What is Georgian Architecture?
Georgian Architecture is the name typically used to describe the architecture in English-speaking countries in the period from 1720 to 1840. This architectural style draws its name from the four English monarchs who were all named George (George I, George II, George III and George IV).
Prior to the development of Georgian Architecture the prevalent form of architecture in England was the English Baroque style as exemplified by the work of Sir Christopher Wren, Sir John Vanbrugh and Nicholas Hawksmoor. The shift from the Baroque style of architecture was heralded by the efforts of such architects as Colen Campbell (who achieved acclaim with his engravings in Vitruvius Britannicus), Lord Burlington (who worked alongside his protégé William Kent), Thomas Archer and Giacomo Leoni who was originally a native of Venice.
The term Georgian Architecture is actually an umbrella category under which fall many different architectural styles. Palladian architecture comprised of the mainstream branch of this style, with the Gothic and Chinoiserie styles as sub categories.
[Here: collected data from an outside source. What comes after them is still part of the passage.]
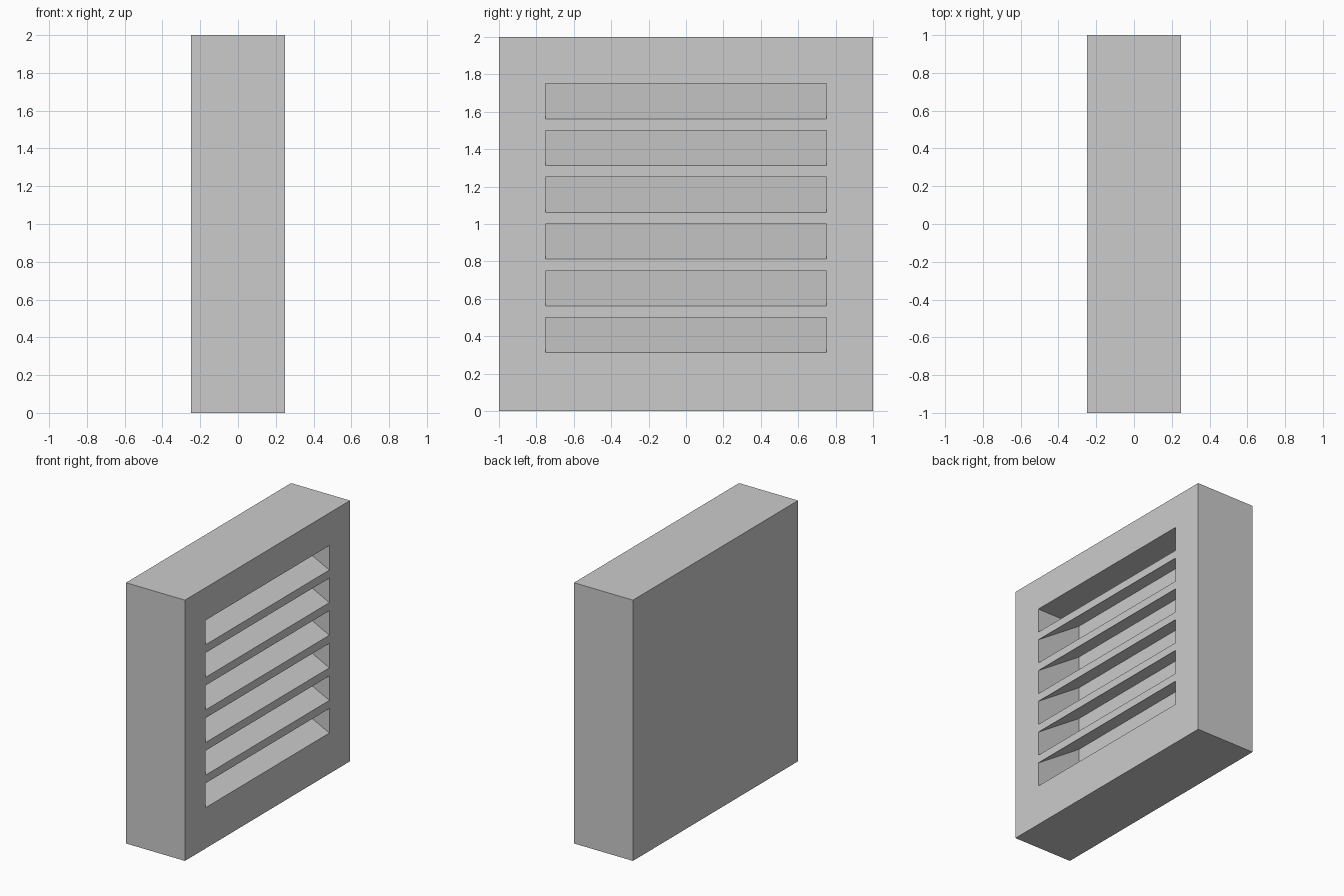
import bpy
import bmesh

old = bpy.data.objects.get("Cube")
if old:
    bpy.data.objects.remove(old, do_unlink=True)

FRONT, BACK = 0.25, -0.125      # x of the opening and of the cavity wall
HALF = 0.75                     # half width of the opening
PITCH, LIP = 0.25, 0.0625       # slat spacing and slat lip height
TOP = 1.75

grey = bpy.data.materials.new("plain grey")
grey.use_nodes = True
grey.diffuse_color = (0.6, 0.6, 0.6, 1)
grey.node_tree.nodes["Principled BSDF"].inputs["Base Color"].default_value = (0.6, 0.6, 0.6, 1)


def add_object(name, bm):
    bmesh.ops.recalc_face_normals(bm, faces=bm.faces)
    mesh = bpy.data.meshes.new(name)
    bm.to_mesh(mesh)
    bm.free()
    mesh.materials.append(grey)
    obj = bpy.data.objects.new(name, mesh)
    bpy.context.collection.objects.link(obj)
    return obj


# Housing: a block with a recess on the +x side whose floor slopes up inward
bm = bmesh.new()
bmesh.ops.create_cube(bm, size=2)
for v in bm.verts:
    v.co.x *= FRONT
    v.co.z += 1
bm.normal_update()
panel = max(bm.faces, key=lambda f: f.normal.x)
bmesh.ops.inset_region(bm, faces=[panel], thickness=0.25, use_even_offset=True)
for v in panel.verts:
    v.co.z = TOP if v.co.z > 1 else PITCH + LIP
recess = bmesh.ops.extrude_face_region(bm, geom=[panel])
for v in [g for g in recess["geom"] if isinstance(g, bmesh.types.BMVert)]:
    v.co.x = BACK
    if v.co.z < 1:
        v.co.z = 2 * PITCH
if panel.is_valid:
    bmesh.ops.delete(bm, geom=[panel], context='FACES_ONLY')
add_object("housing", bm)

# Slats: wedges that rise inward and taper to the cavity wall
for i in range(2, 7):
    z = i * PITCH
    bm = bmesh.new()
    profile = [(FRONT, z), (FRONT, z + LIP), (BACK, z + PITCH)]
    face = bm.faces.new([bm.verts.new((x, -HALF, h)) for x, h in profile])
    ext = bmesh.ops.extrude_face_region(bm, geom=[face])
    for v in [g for g in ext["geom"] if isinstance(g, bmesh.types.BMVert)]:
        v.co.y = HALF
    add_object(f"slat_{i - 1}", bm)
The latter two architectural styles were widely considered to be the English version of the popular Rococo style of architectural that was prevalent in the rest of the European continent at the time. By the mid-1760s a new style began to emerge which later came to be known as the neoclassical style and its chief proponents were the noted British architects Robert Adam, James Gibbs, Sir William Chambers, James Wyatt, Henry Holland and Sir John Soane. Beginning in the 1800s, the Greek style of architectural also began to make inroads into the architectural world although its influence had significantly less impact compared to the aforementioned styles.
Georgian Architecture can typically be distinguished from other forms of architecture by its proportion and balance. The measurements of any given aspect, whether a doorway, window or a room were calculated mathematically to determine the ideal dimension or proportion in relation the rest of the design elements.
The term "regular" came to be a touchstone in the Georgian Architectural design world and implied a perfect symmetry and balance that drew heavily upon the classical rules of architecture which informed much of the design efforts of the previous years. When further developments in the Georgian styles introduced additions to the existing structures, many purists took a somewhat dim view of such innovations, dismissing many of them as flaws that detracted from the symmetry of the earlier classical designs.
This obsession with balance and regularity often extended into the planning of residential communities and a consistently designed row of house fronts was considered a highly desirable aspect of Georgian Architecture.
Aside from the meticulously ordered and regular appearance which drew heavily from the classical styles of architecture, Georgian Architecture was also heavily influenced by architectural methods which were first established in ancient Rome or Greece.
Many examples of Georgian Architecture utilised brick or stone (and sometimes both) as their primary building materials. Many architects of the Georgian period felt that these materials were best suited in realising their vision and many of the structures of the area were noticeable in their use of reddish brick walls with white trimmings used an accent.
Original Authors: Doods Pangburn
Edit Update Authors: M.A.Harris
Updated On: 21/07/2008